A brief lunch-time presentation at Winnipeg City Hall – attended by John Kiernan,Director of Planning, Property and Development, City of Winnipegand some departmental staff was followed with a well-organized meeting with the Province of Manitoba. Cindy Choy, Province of ManitobaDirector, Green Building Coordination Team, Climate and Green Plan Implementation Office, Sustainable Developmentinvited an excellent mix of personnel from different stakeholders/province influencers including Manitoba Hydro, Manitoba Housing and several energy/building code department personnel.
Higgins noted that the much smaller city of Whitehorse has been a real inspiration to Vancouver. “We looked to Whitehorse for their advanced building code, despite being a very different city we learned a lot. Please consider that while actions I am talking about this afternoon may not be directly applicable to Winnipeg, there are solutions that can be implemented that are made in Winnipeg to solve made in Winnipeg challenges.”
Higgins made some key points during his time here. 1) In a time where clean and green means switching off fossil fuels and onto clean energy, Manitoba has an abundance of hydro-electric power; 2) Manitoba has a key advantage in that the “supplying utility” (Manitoba Hydro) controls both hydro and gas and 3) an offer to provide insights and “lessons learned” to the Manitoba policy makers to accelerate their ability to implement!

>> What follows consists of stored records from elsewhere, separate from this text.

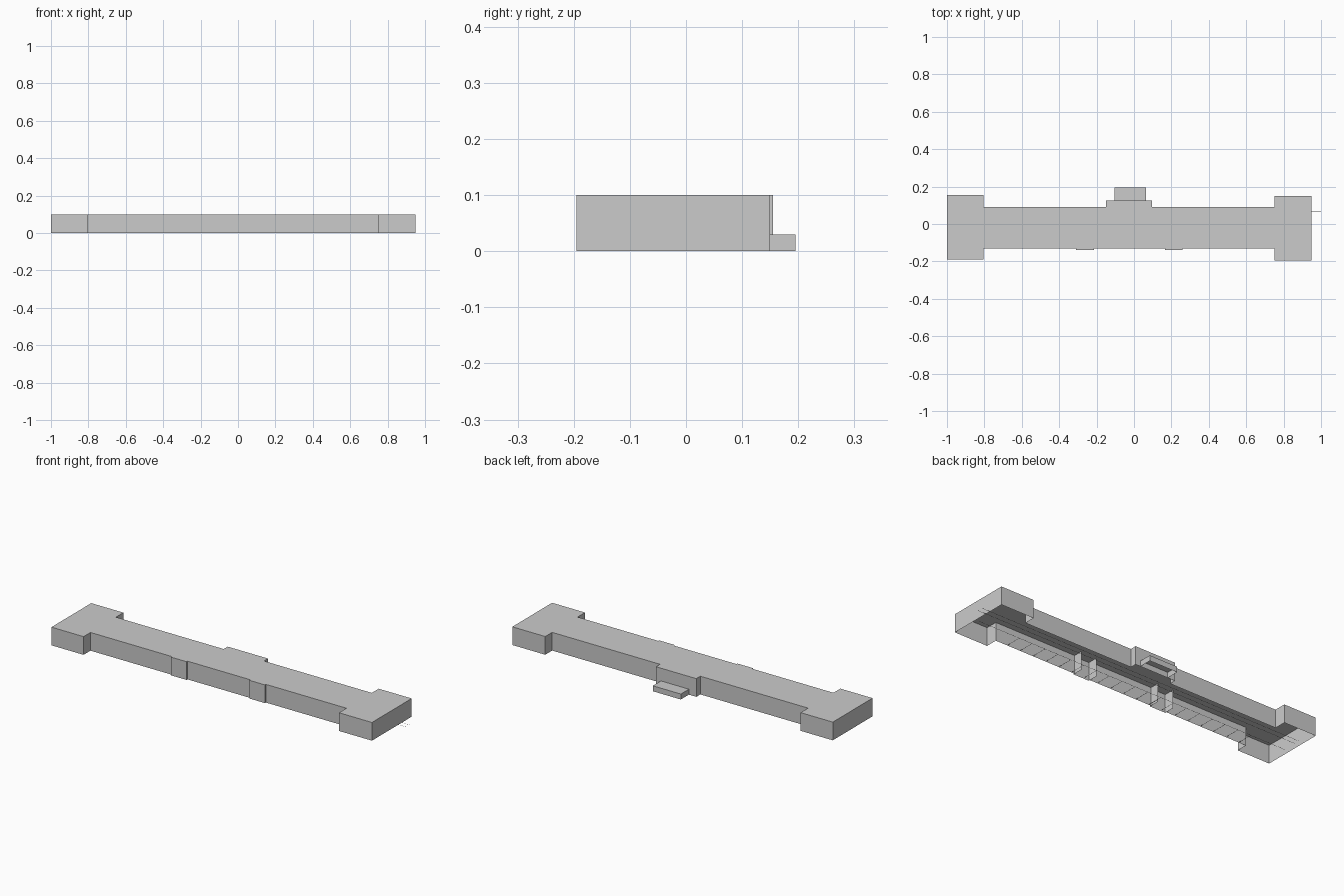
import bpy, bmesh

if "Cube" in bpy.data.objects:
    bpy.data.objects.remove(bpy.data.objects["Cube"])

H = 0.10          # building height
PORCH_H = 0.03    # rear porch height


def finish(bm, name):
    mesh = bpy.data.meshes.new(name)
    bm.to_mesh(mesh)
    bm.free()
    obj = bpy.data.objects.new(name, mesh)
    bpy.context.collection.objects.link(obj)
    return obj


def shell(name, outline, height):
    """Roof plus outer walls, open underneath."""
    bm = bmesh.new()
    roof = bm.faces.new([bm.verts.new((x, y, height)) for x, y in outline])
    walls = bmesh.ops.extrude_edge_only(bm, edges=list(roof.edges))["geom"]
    for v in walls:
        if isinstance(v, bmesh.types.BMVert):
            v.co.z = 0
    bmesh.ops.recalc_face_normals(bm, faces=bm.faces)
    if roof.normal.z < 0:
        bmesh.ops.reverse_faces(bm, faces=bm.faces)
    return finish(bm, name)


def wall_path(name, points, height):
    """Single-sheet wall following an open path."""
    bm = bmesh.new()
    rows = [(bm.verts.new((x, y, 0)), bm.verts.new((x, y, height))) for x, y in points]
    for (a, b), (c, d) in zip(rows, rows[1:]):
        bm.faces.new((a, c, d, b))
    return finish(bm, name)


def strips(name, segments, w=0.003):
    """Thin flat floor-plan lines lying on the ground plane."""
    bm = bmesh.new()
    for x0, y0, x1, y1 in segments:
        dx, dy = (0, w / 2) if y0 == y1 else (w / 2, 0)
        bm.faces.new([bm.verts.new((x, y, 0)) for x, y in (
            (x0 - dx, y0 - dy), (x1 + dx, y0 - dy),
            (x1 + dx, y1 + dy), (x0 - dx, y1 + dy))])
    return finish(bm, name)


# Main building: long block, two end wings, two shallow front bays, rear bump
bays = [(-0.31, -0.215), (0.165, 0.26)]
front = [(-1.0, -0.19), (-0.805, -0.19), (-0.805, -0.13)]
for a, b in bays:
    front += [(a, -0.13), (a, -0.138), (b, -0.138), (b, -0.13)]
front += [(0.75, -0.13), (0.75, -0.195), (0.95, -0.195)]
back = [(0.95, 0.15), (0.75, 0.15), (0.75, 0.09), (0.095, 0.09), (0.095, 0.125),
        (-0.15, 0.125), (-0.15, 0.09), (-0.805, 0.09), (-0.805, 0.155), (-1.0, 0.155)]
shell("main_building", front + back, H)

# Low porch at the rear entrance
shell("rear_porch", [(-0.105, 0.125), (0.065, 0.125), (0.065, 0.195), (-0.105, 0.195)], PORCH_H)

# Short inner side walls behind the front bays
for i, (a, b) in enumerate(bays):
    for side, x in (("left", a), ("right", b)):
        wall_path(f"bay_inner_wall_{i}_{side}", [(x, -0.13), (x, -0.08)], H)

# Floor-plan lines: two long axes past the right end, and room dividers
strips("floor_plan_axes", [(-0.97, 0.065, 1.0, 0.065), (-0.97, 0.035, 1.0, 0.035),
                           (-0.97, -0.04, 0.93, -0.04)], 0.002)
strips("room_divider_lines",
       [(-0.76 + 0.08 * i, -0.125, -0.76 + 0.08 * i, -0.04) for i in range(19)], 0.002)
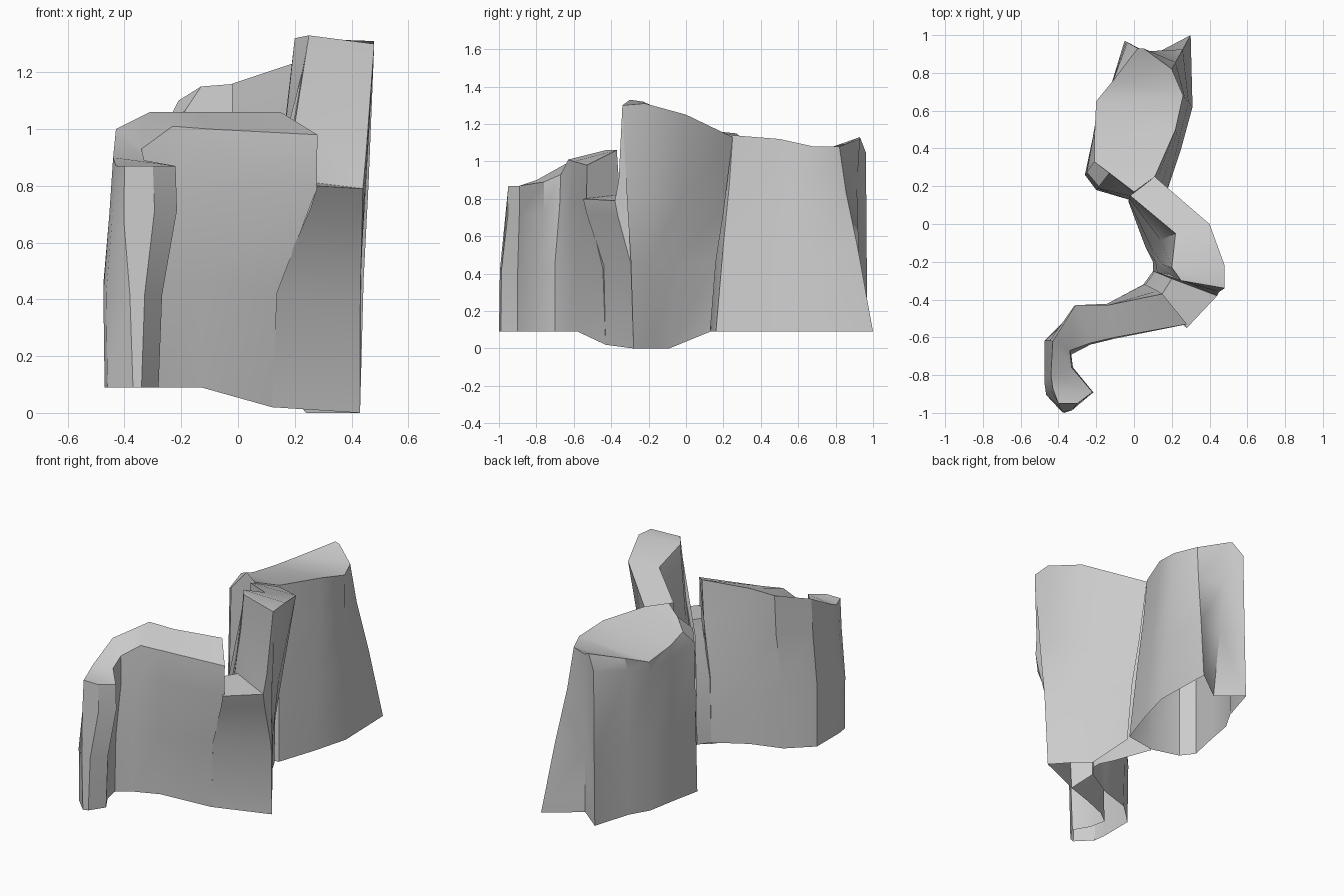
import bpy, bmesh
from mathutils import Vector

BASE = 0.09


def profile(base, top, other, bends, bulge):
    # wall profile from foot to rim, bends = (height fraction, lean fraction)
    out = Vector((top.x - other.x, top.y - other.y, 0)).normalized()
    pts = [base]
    for h, t in bends:
        p = base.lerp(top, t) + out * bulge
        p.z = base.z + (top.z - base.z) * h
        pts.append(p)
    return pts + [top]


def cliff(name, stations, left, right, bulge=0.0, start=False, end=False):
    # open-bottomed ridge lofted through sections:
    # left rim xyz, right rim xyz, left foot xy, right foot xy(z)
    bm = bmesh.new()
    rings = []
    for lt, rt, lb, rb in stations:
        lt, rt = Vector(lt), Vector(rt)
        lb, rb = Vector((*lb, BASE)), Vector(rb if len(rb) == 3 else (*rb, BASE))
        pts = (profile(lb, lt, rt, left, bulge)
               + profile(rb, rt, lt, right, bulge)[::-1])
        rings.append([bm.verts.new(p) for p in pts])
    for a, b in zip(rings, rings[1:]):
        for i in range(len(a) - 1):
            bm.faces.new((a[i], a[i + 1], b[i + 1], b[i]))
    if start:
        bm.faces.new(rings[0][::-1])
    if end:
        bm.faces.new(rings[-1])
    bm.faces.ensure_lookup_table()
    bm.normal_update()
    if bm.faces[3].normal.z < 0:  # make the top face up
        bmesh.ops.reverse_faces(bm, faces=bm.faces)
    me = bpy.data.meshes.new(name)
    bm.to_mesh(me)
    bm.free()
    ob = bpy.data.objects.new(name, me)
    bpy.context.collection.objects.link(ob)
    bpy.ops.object.select_all(action='DESELECT')
    ob.select_set(True)
    bpy.context.view_layer.objects.active = ob
    bpy.ops.object.shade_smooth_by_angle(angle=0.55)


# broad plateau at the back
cliff("back_plateau", [
    ((0.02, 0.93, 1.13), (0.05, 0.93, 1.12), (-0.05, 0.97), (0.10, 0.85)),
    ((-0.11, 0.76, 1.07), (0.20, 0.82, 1.08), (-0.12, 0.74), (0.30, 1.00)),
    ((-0.20, 0.65, 1.03), (0.26, 0.68, 1.08), (-0.19, 0.62), (0.31, 0.62)),
    ((-0.21, 0.45, 1.06), (0.22, 0.50, 1.12), (-0.22, 0.45), (0.25, 0.40)),
    ((-0.21, 0.33, 1.10), (0.11, 0.25, 1.14), (-0.26, 0.26), (0.17, 0.16)),
    ((-0.13, 0.27, 1.15), (0.00, 0.17, 1.16), (-0.20, 0.18), (-0.03, 0.13)),
], left=((0.42, 0.1), (0.92, 0.2)), right=((0.42, 0.42), (0.75, 0.8)),
    start=True, end=True)

# tall middle ridge curving out to the right, undercut at its foot
cliff("middle_ridge", [
    ((-0.02, 0.15, 1.16), (0.11, 0.25, 1.13), (-0.03, 0.12), (0.16, 0.13)),
    ((0.22, -0.05, 1.24), (0.40, 0.00, 1.25), (0.06, -0.12), (0.24, -0.09, 0)),
    ((0.20, -0.23, 1.32), (0.48, -0.22, 1.31), (0.10, -0.20), (0.34, -0.18, 0)),
    ((0.25, -0.30, 1.33), (0.48, -0.34, 1.30), (0.10, -0.25), (0.43, -0.28, 0)),
], left=((0.36, 0.15), (0.62, 0.5)), right=((0.36, 0.25), (0.62, 0.6)))

# sloping end of the middle ridge, falling to the low ledge
cliff("low_ledge", [
    ((0.25, -0.30, 1.33), (0.48, -0.34, 1.30), (0.10, -0.25), (0.43, -0.28, 0)),
    ((0.21, -0.27, 1.10), (0.45, -0.36, 0.90), (0.10, -0.25), (0.43, -0.28, 0)),
    ((0.20, -0.29, 0.82), (0.44, -0.38, 0.79), (0.10, -0.25), (0.43, -0.28, 0)),
    ((0.15, -0.37, 0.82), (0.28, -0.55, 0.80), (0.05, -0.32), (0.12, -0.43, 0.02)),
], left=((0.54, 0.08), (0.9, 0.85)), right=((0.54, 0.08), (0.9, 0.85)))

# front ridge ending in a hooked tip
cliff("front_ridge", [
    ((0.15, -0.37, 1.06), (0.28, -0.53, 0.98), (0.05, -0.32), (0.12, -0.43, 0.02)),
    ((-0.14, -0.43, 1.06), (-0.10, -0.60, 1.00), (-0.14, -0.43), (-0.13, -0.58)),
    ((-0.31, -0.43, 1.06), (-0.23, -0.63, 1.01), (-0.33, -0.49), (-0.28, -0.64)),
    ((-0.43, -0.62, 1.00), (-0.34, -0.67, 0.93), (-0.47, -0.62), (-0.36, -0.70)),
    ((-0.44, -0.80, 0.90), (-0.33, -0.76, 0.89), (-0.47, -0.84), (-0.34, -0.80)),
    ((-0.43, -0.87, 0.87), (-0.22, -0.89, 0.87), (-0.46, -0.91), (-0.28, -0.90)),
    ((-0.40, -0.95, 0.87), (-0.30, -0.95, 0.87), (-0.37, -1.00), (-0.34, -0.99)),
], left=((0.42, 0.1), (0.75, 0.8)), right=((0.42, 0.08), (0.8, 0.95)),
    bulge=0.008, start=True, end=True)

Donald Proven, Sun Certified Builders, “Through the Passive House courses I attended at BCIT, it was made clear that the Step Code just “was”. It was the reality for builders in the city. Hearing Chris describe some of the process of how they got there gave me some hope. That was my main take away. The idea that you have to have a target to make meaningful change is another key point, hammered home every time we start a design with people – we need an energy target before we draw so we know where we are going to.” I consider myself to have been fortunate to have sponsored Higgin’s trip to Winnipeg. I hope his visit will precipitate new action in Manitoba. The current provincial administration has a stated objective of Manitoba being“the cleanest, greenest and most climate-resistant province in Canada”!
BC and its Step Code has created a clear pathway for success. Manitoba has an abundance of clean hydro power available. Itdoes make sense that our world should be working on “living a lot more lightly” on this planet and common sense should be implemented. It’s time to NOT plan and act on the basis of “2 year payback” on important issues. We should consider issues in the context of “7 generations forward.”